Second, state and local police departments are very interested in hacking capabilities that could, as they see it, improve their ability to fight crime. Leaked emails from the past several years show that law enforcement agencies around the country have received demonstrations of spyware being sold by the controversial Italian-based company Hacking Team, whose mission is to “provide effective, easy-to-use offensive technology to the worldwide law enforcement and intelligence communities.” Hacking Team boasts of software that helps law enforcement “hack into [their] targets with the most advanced infection vectors available.”

❝ The federal government is also sharing cybercrime-related knowledge with state and local police departments. The National Computer Forensics Institute, a federally funded center, is “committed to training state and local officials in cyber crime investigations” and offers tuition-free education on many elements of policing in a high-tech crime era.
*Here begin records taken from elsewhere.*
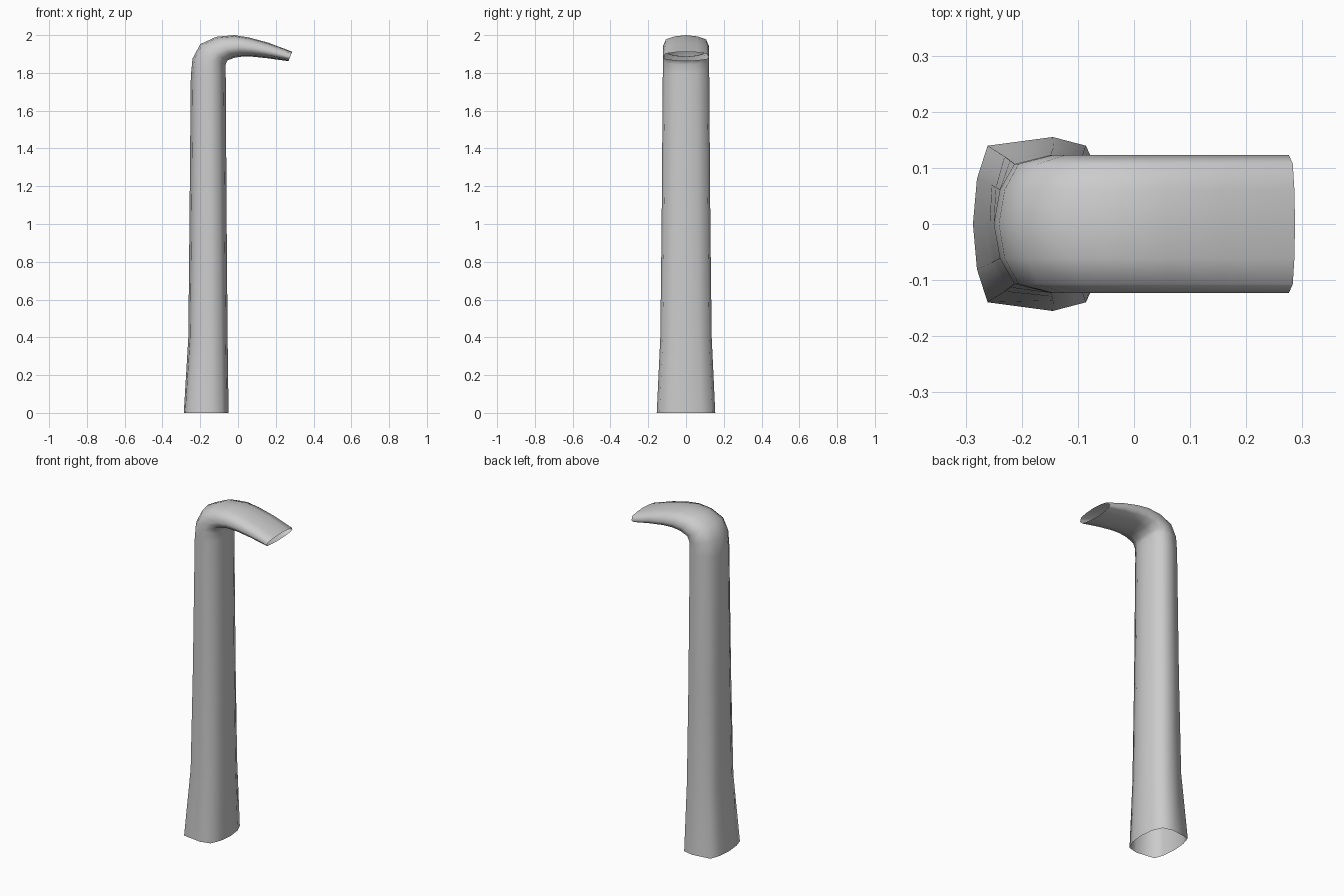
import bpy, bmesh
from mathutils import Vector

if "Cube" in bpy.data.objects:
    bpy.data.objects.remove(bpy.data.objects["Cube"])

# Half cross-section: (fraction from outer to inner side, fraction of half width)
BASE = [(0, 0), (.03, .52), (.11, .9), (.6, 1), (.85, .9), (.96, .52), (1, 0)]
NECK = [(0, 0), (.06, .5), (.2, .87), (.55, 1), (.8, .9), (.94, .5), (1, 0)]

# Stations along the hook: outer x, z, inner x, z, half width, blend base->neck
STATIONS = [
    (-.287, 0, -.05, 0, .155, 0),
    (-.263, .40, -.055, .40, .136, .5),
    (-.257, 1.0, -.060, 1.0, .129, .8),
    (-.250, 1.78, -.065, 1.80, .123, 1),
    (-.241, 1.875, -.065, 1.845, .123, 1),
    (-.200, 1.952, -.058, 1.865, .123, 1),
    (-.115, 1.991, -.020, 1.880, .123, 1),
    (-.020, 2.0, .020, 1.886, .123, 1),
    (.060, 1.987, .075, 1.886, .123, 1),
    (.160, 1.960, .160, 1.877, .123, 1),
    (.287, 1.912, .267, 1.862, .123, 1),
]


def ring(bm, ox, oz, ix, iz, width, blend):
    outer, inner = Vector((ox, 0, oz)), Vector((ix, 0, iz))
    half = []
    for (t0, s0), (t1, s1) in zip(BASE, NECK):
        t, s = t0 + (t1 - t0) * blend, s0 + (s1 - s0) * blend
        half.append(outer.lerp(inner, t) + Vector((0, -s * width, 0)))
    mirrored = [Vector((p.x, -p.y, p.z)) for p in half[-2:0:-1]]
    return [bm.verts.new(p) for p in half + mirrored]


# Open-ended tube lofted up the post and around the bend
bm = bmesh.new()
rings = [ring(bm, *s) for s in STATIONS]
for a, b in zip(rings, rings[1:]):
    n = len(a)
    for i in range(n):
        j = (i + 1) % n
        bm.faces.new((a[i], a[j], b[j], b[i]))
bmesh.ops.recalc_face_normals(bm, faces=bm.faces)

mesh = bpy.data.meshes.new("hooked_pipe")
bm.to_mesh(mesh)
bm.free()
pipe = bpy.data.objects.new("hooked_pipe", mesh)
bpy.context.collection.objects.link(pipe)
for poly in mesh.polygons:
    poly.use_smooth = True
And after unlocking the San Bernardino iPhone, the FBI hastened to assure its local partners that it would share technical assistance whenever possible.

RTFA for details. Reflect upon your local coppers being as likely – more likely? – than the Feds to consider Free Speech a crime. They can expect the range of political fools from Trumpkins to FuzzyWhigs to back them up. Many of America’s conservatives look at the Bill of Rights as a failed experiment.

Coppers are cheerfully expanding their drone fleets

❝ Speaking at the Drone World Expo…a panel of four law enforcement officers resoundingly approved their use and likely near-term expansion of drones, or unmanned aerial vehicles.

“I really feel that small UAVs are a cost-effective way of enhancing public safety,” Cmdr. Tom Madigan, of the Alameda County Sheriff’s Office, told an assembled group of mostly fellow deputies and officers. “I hope in the near future we will be able to deploy these out of a patrol car or a fire truck.”

As one of the largest law enforcement agencies in Northern California, with a fleet of six drones that are often loaned out and used on behalf of other public safety agencies from Monterey County to the Oregon border, the ACSO has been busy.

❝ “As of last week, we have deployed 70 real world missions in the last year,” he said. “We have quickly become one of the most active UAV units in the nation, and we’re easily the biggest.”…

❝ For his part, Alan Frazier, a deputy sheriff at the Grand Forks County department, said that with 32 sworn officers serving a largely rural county, having inexpensive drones was a godsend, given that “in our wildest dreams we will never be able to have [conventional] air support.” (His department, in a county with a population of about 66,000, now has a fleet of five drones.)

❝ The Peace Garden State has become one of the nation’s hubs for the drone industry, with a federally approved drone testing facility, a military drone base, and an active drone studies program at the University of North Dakota. There is even a regular university committee that meets to discuss drone privacy issues.

So, now you have to decide if the cute little buzzer watching over your peaceful demonstration for voting rights or maybe clean water belongs to the local coppers, a newspaper, or some creepy basement-dweller trying for YouTube stardom.

We’ve have plenty of the last for years. Decide how you want to deal with record-keeping of your life from 30 feet overhead. Maybe try to sort out what should be legal, ethical.

Cartoon: same as it ever was

I had friends, kin, in the Allied force that invaded, confronted the German military ruling most of Europe till the crushing bonfire that was all that was left of Germany at the end of World War 2. They helped bring about an end to the Thousand-Year-Reich. Something much longer than anything Steve Bannon proposes for Trump and their white supremacist gang.

Along the way they were often reminded of what they could – and could not – fire upon. That latter category included anything with a sign that said Krupp.